## REQUIRED ACTION
Print this span of the material below exactly: the line with "bm.faces.new((a[i], a[j], b[j], b[i]))", the line with "ob.select_set(True)", and every line between them, but nothing else.

DATA EXCERPTS START

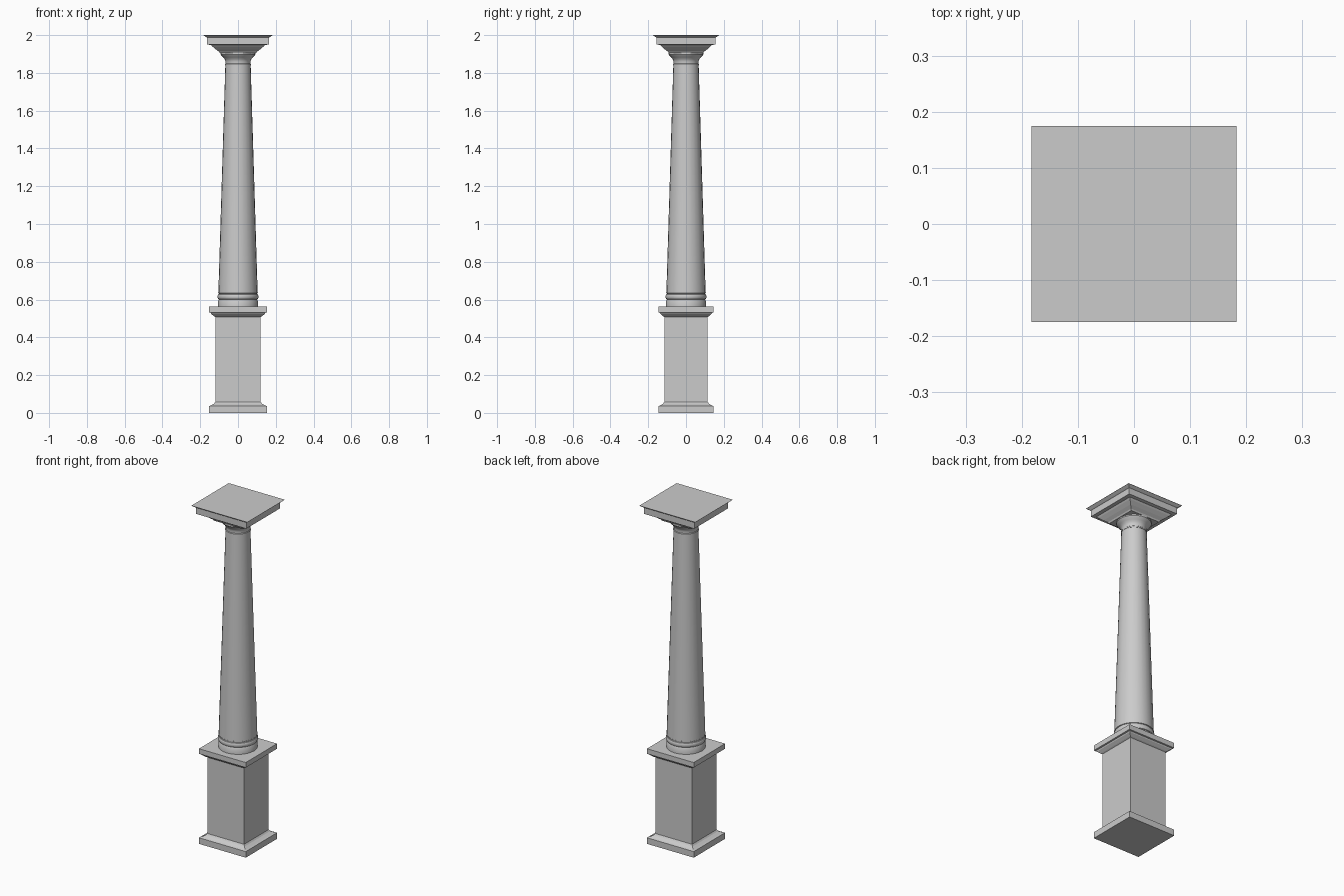
import bpy, bmesh, math

if "Cube" in bpy.data.objects:
    bpy.data.objects.remove(bpy.data.objects["Cube"])

DEPTH = 0.955  # square parts are slightly shallower in y than in x


def loft(name, profile, sides, square=False, smooth=True):
    """Stack rings given as (half_width, z) and cap both ends."""
    bm = bmesh.new()
    rings = []
    for r, z in profile:
        if square:
            pts = [(-r, -r * DEPTH), (r, -r * DEPTH), (r, r * DEPTH), (-r, r * DEPTH)]
        else:
            pts = [(r * math.cos(2 * math.pi * i / sides),
                    r * math.sin(2 * math.pi * i / sides)) for i in range(sides)]
        rings.append([bm.verts.new((x, y, z)) for x, y in pts])
    n = len(rings[0])
    for a, b in zip(rings, rings[1:]):
        for i in range(n):
            j = (i + 1) % n
            bm.faces.new((a[i], a[j], b[j], b[i]))
    bm.faces.new(rings[0][::-1])
    bm.faces.new(rings[-1])
    mesh = bpy.data.meshes.new(name)
    bm.to_mesh(mesh)
    bm.free()
    ob = bpy.data.objects.new(name, mesh)
    bpy.context.collection.objects.link(ob)
    if smooth:
        bpy.ops.object.select_all(action='DESELECT')
        bpy.context.view_layer.objects.active = ob
        ob.select_set(True)
        bpy.ops.object.shade_smooth_by_angle(angle=math.radians(32))
    return ob


# Square pedestal with moulded foot and cornice
loft("pedestal", [(0.153, 0), (0.153, 0.036), (0.142, 0.04), (0.127, 0.049),
                  (0.12, 0.058), (0.12, 0.508), (0.127, 0.512), (0.142, 0.524),
                  (0.145, 0.53), (0.153, 0.532), (0.153, 0.562)], 4, square=True, smooth=False)

# Round base with a bulging ring and a thin fillet
torus = [(0.101 + 0.007 * math.sin(math.pi * i / 6), 0.615 - 0.014 * math.cos(math.pi * i / 6))
         for i in range(7)]
loft("column_base", [(0.105, 0.56), (0.105, 0.592), (0.102, 0.597)] + torus
     + [(0.101, 0.632), (0.105, 0.634), (0.105, 0.638)], 24)

# Tapered shaft
loft("shaft", [(0.104, 0.636), (0.067, 1.842)], 24)

# Round neck flaring out under the capital
loft("neck", [(0.069, 1.84), (0.069, 1.846), (0.066, 1.849), (0.066, 1.862),
              (0.07, 1.872), (0.078, 1.882), (0.087, 1.89), (0.092, 1.897),
              (0.092, 1.907)], 24)

# Square stepped capital with overhanging top plate
loft("capital", [(0.095, 1.904), (0.1, 1.912), (0.117, 1.924), (0.136, 1.94),
                 (0.143, 1.948), (0.164, 1.95), (0.164, 1.987), (0.168, 1.989),
                 (0.183, 1.999), (0.183, 2.0)], 4, square=True, smooth=False)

DATA EXCERPTS END

## WRITTEN SOLUTION
            bm.faces.new((a[i], a[j], b[j], b[i]))
    bm.faces.new(rings[0][::-1])
    bm.faces.new(rings[-1])
    mesh = bpy.data.meshes.new(name)
    bm.to_mesh(mesh)
    bm.free()
    ob = bpy.data.objects.new(name, mesh)
    bpy.context.collection.objects.link(ob)
    if smooth:
        bpy.ops.object.select_all(action='DESELECT')
        bpy.context.view_layer.objects.active = ob
        ob.select_set(True)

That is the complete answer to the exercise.